In a previous post, I had quoted from a distant relation who bemoaned the detailed pedigrees of livestock, in lieu of focusing on human lineage. At the time, I imagined he was hyperbolizing, but researching Phillip, I discovered that these animal genealogies actually exist. In my second great-grandfather's case, I was able to find his name in several hefty tomes with titles like The American Oxford Down Record, Vol 5 (1892, page 391) as the owner of what were apparently several prized animals, including American Oxford and Vermont Merino sheep, and American Poland-China hogs. From 1901:
Like his father, Phillip also had eight children, including a son who became the third Philip Jacob Runser (26 Oct 1884 - 10 Nov 1984). Strictly speaking, he was not the third, as his grandfather went by Phillipe, and his father by Phillip, seemingly losing a letter with each generation; however, we will not let orthography get in the way of sentiment. At any rate, as of 2010, there was still a Philip (or perhaps, by this point, just Phil) J Runser--the sixth--living in Foxboro, Wisconsin.
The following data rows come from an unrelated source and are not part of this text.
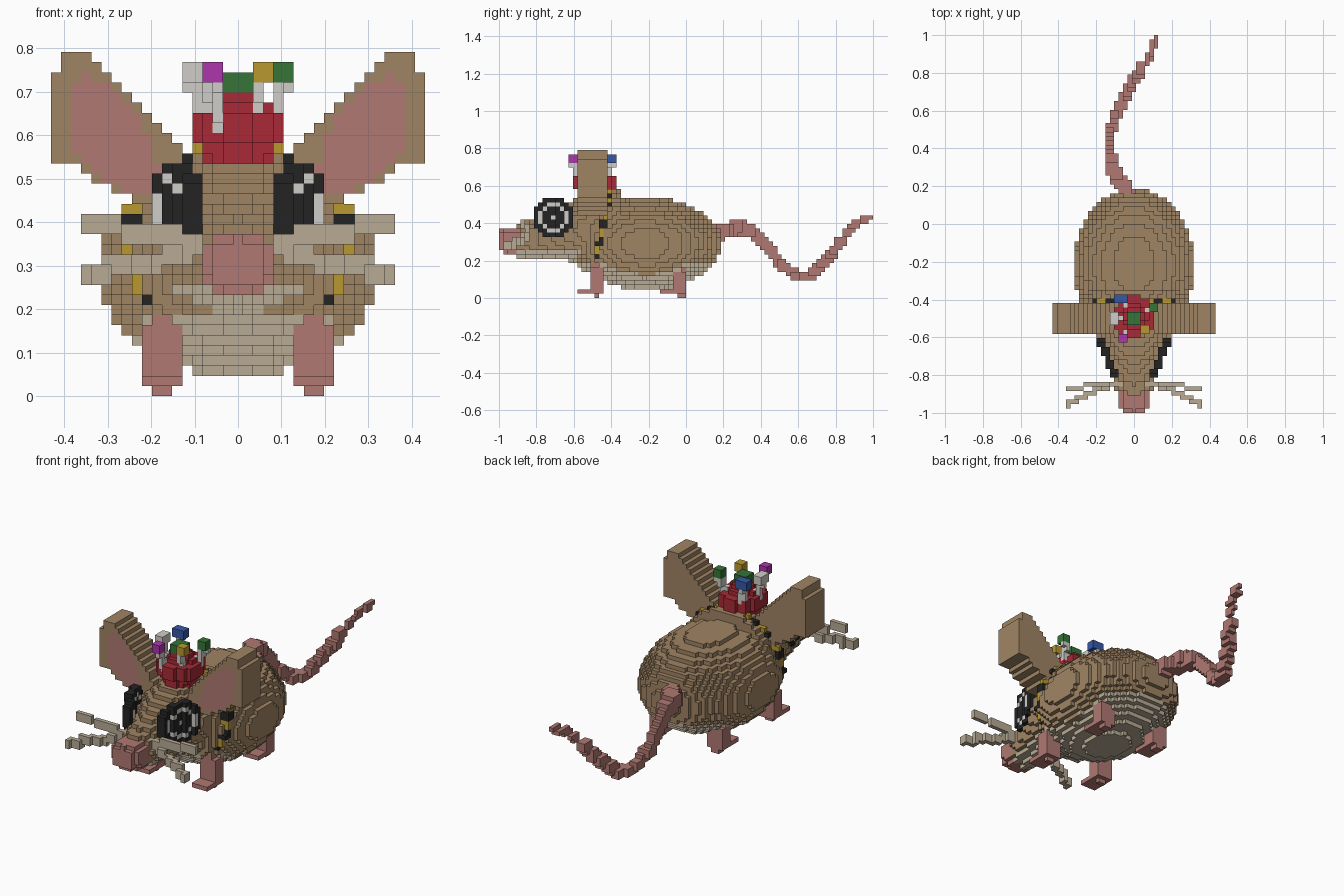
import bpy
import math
from mathutils import Vector

if "Cube" in bpy.data.objects:
    bpy.data.objects.remove(bpy.data.objects["Cube"], do_unlink=True)

V = 2 / 86  # edge of one block

# --- flat colours ---
PALETTE = {
    "brown fur": (160, 133, 100), "pale fur": (184, 171, 149), "pink skin": (176, 121, 114),
    "crown red": (168, 42, 54), "black": (36, 36, 36), "gold": (186, 153, 48),
    "white": (208, 206, 200), "purple": (172, 54, 172), "green": (54, 116, 56),
    "blue": (54, 88, 166),
}


def linear(c):
    c /= 255
    return c / 12.92 if c < 0.04 else ((c + 0.055) / 1.055) ** 2.4


MATS = {}
for name, rgb in PALETTE.items():
    mat = bpy.data.materials.new(name)
    mat.use_nodes = True
    colour = tuple(linear(c) for c in rgb) + (1,)
    mat.diffuse_color = colour
    shader = mat.node_tree.nodes["Principled BSDF"]
    shader.inputs["Base Color"].default_value = colour
    shader.inputs["Roughness"].default_value = 0.8
    MATS[name] = mat

# --- block helpers: earlier parts keep their cells ---
parts, taken = {}, set()


def cell(p):
    return (round(p[0] / V), math.floor((p[1] + 1) / V), math.floor(p[2] / V))


def claim(name, cells):
    group = parts.setdefault(name, {})
    for c, colour in cells.items():
        if c not in taken and c[2] >= 0 and 0 <= c[1] < 86:
            taken.add(c)
            group[c] = colour


def fill(name, rule):
    """Fill every cell for which rule(x, y, z) gives a colour."""
    cells = {}
    for i in range(-18, 19):
        for j in range(86):
            for k in range(34):
                colour = rule(i * V, (j + 0.5) * V - 1, (k + 0.5) * V)
                if colour:
                    cells[i, j, k] = colour
    claim(name, cells)


def stroke(name, points, colour, size):
    """Drag a box brush of size(t) blocks along a path."""
    cells, n = {}, len(points) - 1
    for s in range(n):
        a, b = Vector(points[s]), Vector(points[s + 1])
        for step in range(25):
            f = step / 24
            p = a.lerp(b, f)
            dims = size((s + f) / n)
            offs = [[(q - (d - 1) / 2) * V for q in range(d)] for d in dims]
            for dx in offs[0]:
                for dy in offs[1]:
                    for dz in offs[2]:
                        cells[cell(p + Vector((dx, dy, dz)))] = colour
    claim(name, cells)


def box(name, lo, hi, colour):
    fill(name, lambda x, y, z: colour if all(
        l < q < h for l, q, h in zip(lo, (x, y, z), hi)) else None)


def ramp(t, table):
    for a, b in zip(table, table[1:]):
        if t <= b[0]:
            f = (t - a[0]) / (b[0] - a[0])
            return [p + (q - p) * f for p, q in zip(a[1:], b[1:])]
    return table[-1][1:]


def in_outline(x, z, outline):
    inside = False
    for (x1, z1), (x2, z2) in zip(outline, outline[1:] + outline[:1]):
        if (z1 > z) != (z2 > z) and x < x1 + (z - z1) * (x2 - x1) / (z2 - z1):
            inside = not inside
    return inside


# --- crown: red cap, white prongs, coloured jewels ---
CY = -0.49
box("crown_centre_jewel", (-0.035, CY - 0.035, 0.70), (0.035, CY + 0.035, 0.745), "green")
JEWELS = [(-0.058, -0.605, "purple"), (0.058, -0.565, "gold"), (0.105, -0.44, "green"),
          (-0.07, -0.395, "blue"), (-0.105, -0.50, "white")]
for gx, gy, colour in JEWELS:
    box("crown_jewels", (gx - 0.024, gy - 0.024, 0.72), (gx + 0.024, gy + 0.024, 0.77), colour)
    stroke("crown_prongs", [(gx * 0.7, CY + (gy - CY) * 0.7, 0.63), (gx, gy, 0.715)],
           "white", lambda t: (1, 1, 2))


def crown(x, y, z):
    if 0.5 < z < 0.72:
        r = ramp(z, [(0.5, 0.085), (0.57, 0.09), (0.59, 0.11), (0.65, 0.11), (0.66, 0.075), (0.72, 0.02)])[0]
        return "crown red" if math.hypot(x, y - CY) < r else None


fill("crown_cap", crown)


# --- eyes: slanted target-like discs ---
def eye(x, y, z):
    d = math.hypot(y + 0.71, z - 0.43) / V
    ideal = 0.112 + (y + 0.80) * 0.42
    if d < 4.75 and -1.3 * V < abs(x) - ideal < 0.5 * V:
        if d > 3.5:
            return "black"
        return "white" if d > 2.3 or d < 0.6 else "black"


fill("eyes", eye)

# --- ears ---
EAR = [(0.43, 0.55), (0.43, 0.70), (0.407, 0.77), (0.385, 0.80), (0.362, 0.79), (0.33, 0.765),
       (0.27, 0.70), (0.2, 0.635), (0.13, 0.58), (0.1, 0.5), (0.2, 0.445), (0.28, 0.46), (0.37, 0.53)]
EAR_INNER = [(0.385, 0.58), (0.385, 0.70), (0.35, 0.745), (0.3, 0.71), (0.22, 0.63),
             (0.18, 0.53), (0.18, 0.47), (0.25, 0.465), (0.32, 0.51)]


def ear(x, y, z):
    if -0.585 < y < -0.42 and in_outline(abs(x), z, EAR):
        front = y < -0.56
        return "pink skin" if front and in_outline(abs(x), z, EAR_INNER) else "brown fur"


fill("ears", ear)


# --- collar: slanted ring of black and gold ---
def collar(x, y, z):
    if abs(y - (-0.49 + (z - 0.15) * 0.2)) < 0.7 * V:
        u, w = x / 0.275, (z - 0.36) / 0.228
        if 0.6 < u * u + w * w < 1:
            return ("black", "gold")[int((math.atan2(w, abs(u)) + 4) * 14 / math.pi) % 2]


fill("collar", collar)


# --- nose ---
fill("nose", lambda x, y, z: "pink skin" if
     (x / 0.085) ** 2 + ((y + 0.93) / 0.085) ** 2 + ((z - 0.305) / 0.076) ** 2 < 1.05 else None)

# --- whiskers and legs, mirrored ---
for s in (-1, 1):
    stroke("whiskers", [(s * 0.07, -0.84, 0.35), (s * 0.2, -0.845, 0.37), (s * 0.35, -0.88, 0.40)],
           "pale fur", lambda t: (1, 1, 2))
    stroke("whiskers", [(s * 0.07, -0.84, 0.33), (s * 0.2, -0.88, 0.31), (s * 0.35, -0.955, 0.28)],
           "pale fur", lambda t: (1, 1, 2))
    for name, y, top in (("front_legs", -0.48, 0.19), ("rear_legs", -0.035, 0.165)):
        xs = sorted((s * 0.128, s * 0.198))
        wide = sorted((s * 0.128, s * 0.221))
        sole = sorted((s * 0.151, s * 0.198))
        box(name, (xs[0], y - 0.035, 0.02), (xs[1], y + 0.035, top), "pink skin")
        box(name, (wide[0], y - 0.035, 0.02), (wide[1], y + 0.035, top - 0.03), "pink skin")
        box(name, (wide[0], y - 0.1, 0.023), (wide[1], y, 0.05), "pink skin")
        box(name, (sole[0], y - 0.015, 0), (sole[1], y + 0.025, 0.024), "pink skin")


# --- head tapering to the snout ---
def head(x, y, z):
    if -0.9 < y < -0.355:
        rx, top, bottom = ramp(y, [(-0.9, 0.085, 0.385, 0.22), (-0.75, 0.132, 0.45, 0.212),
                                   (-0.6, 0.185, 0.53, 0.195), (-0.355, 0.255, 0.588, 0.15)])
        w = (z - (top + bottom) / 2) / ((top - bottom) / 2)
        if (x / rx) ** 2 + w * w < 1:
            return "pale fur" if z < 0.25 and y < -0.5 else "brown fur"


fill("head", head)


# --- body with pale belly ---
def body(x, y, z):
    dy = y + 0.215
    if (x / 0.32) ** 2 + (dy / 0.405) ** 2 + ((z - 0.292) / 0.248) ** 2 < 1:
        return "pale fur" if z < min(0.19, 0.125 + 1.2 * dy * dy) else "brown fur"


fill("body", body)

# --- tail ---
TAIL = [(-0.02, 0.13, 0.32), (-0.05, 0.19, 0.35), (-0.10, 0.26, 0.375), (-0.12, 0.33, 0.37),
        (-0.13, 0.41, 0.30), (-0.12, 0.50, 0.19), (-0.09, 0.58, 0.12), (-0.05, 0.66, 0.12),
        (-0.01, 0.75, 0.20), (0.06, 0.85, 0.33), (0.10, 0.93, 0.41), (0.115, 0.99, 0.432)]
stroke("tail", TAIL, "pink skin", lambda t: (3, 2, 3) if t < 0.3 else (2, 2, 2) if t < 0.8 else (1, 2, 1))

# --- turn the cells into meshes, keeping only outside faces ---
for name, cells in parts.items():
    verts, faces, slots = {}, [], []
    used = sorted(set(cells.values()))
    for c, colour in cells.items():
        for axis in range(3):
            for side in (0, 1):
                near = list(c)
                near[axis] += 2 * side - 1
                if tuple(near) in taken:
                    continue
                loop = []
                for du, dv in ((0, 0), (1, 0), (1, 1), (0, 1)):
                    corner = list(c)
                    corner[axis] += side
                    corner[(axis + 1) % 3] += du
                    corner[(axis + 2) % 3] += dv
                    loop.append(verts.setdefault(tuple(corner), len(verts)))
                faces.append(loop if side else loop[::-1])
                slots.append(used.index(colour))
    mesh = bpy.data.meshes.new(name)
    mesh.from_pydata([((a - 0.5) * V, b * V - 1, d * V) for a, b, d in verts], [], faces)
    for colour in used:
        mesh.materials.append(MATS[colour])
    for poly, slot in zip(mesh.polygons, slots):
        poly.material_index = slot
    bpy.context.collection.objects.link(bpy.data.objects.new(name, mesh))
A few years later, Phillip and Clara, after living for a short time in Minnesota, finally returned to Wisconsin, this time to Douglas County. As late as 1910, aged sixty-five, Phillip Jacob Runser's occupation on the U S Federal Census was still listed as "Farmer." He died in 1921, just a year after his wife; his children Kitty, Joseph, and Philip and their families living on adjoining farms.
|Summit Cemetery; Foxboro, Douglas County, Wisconsin.|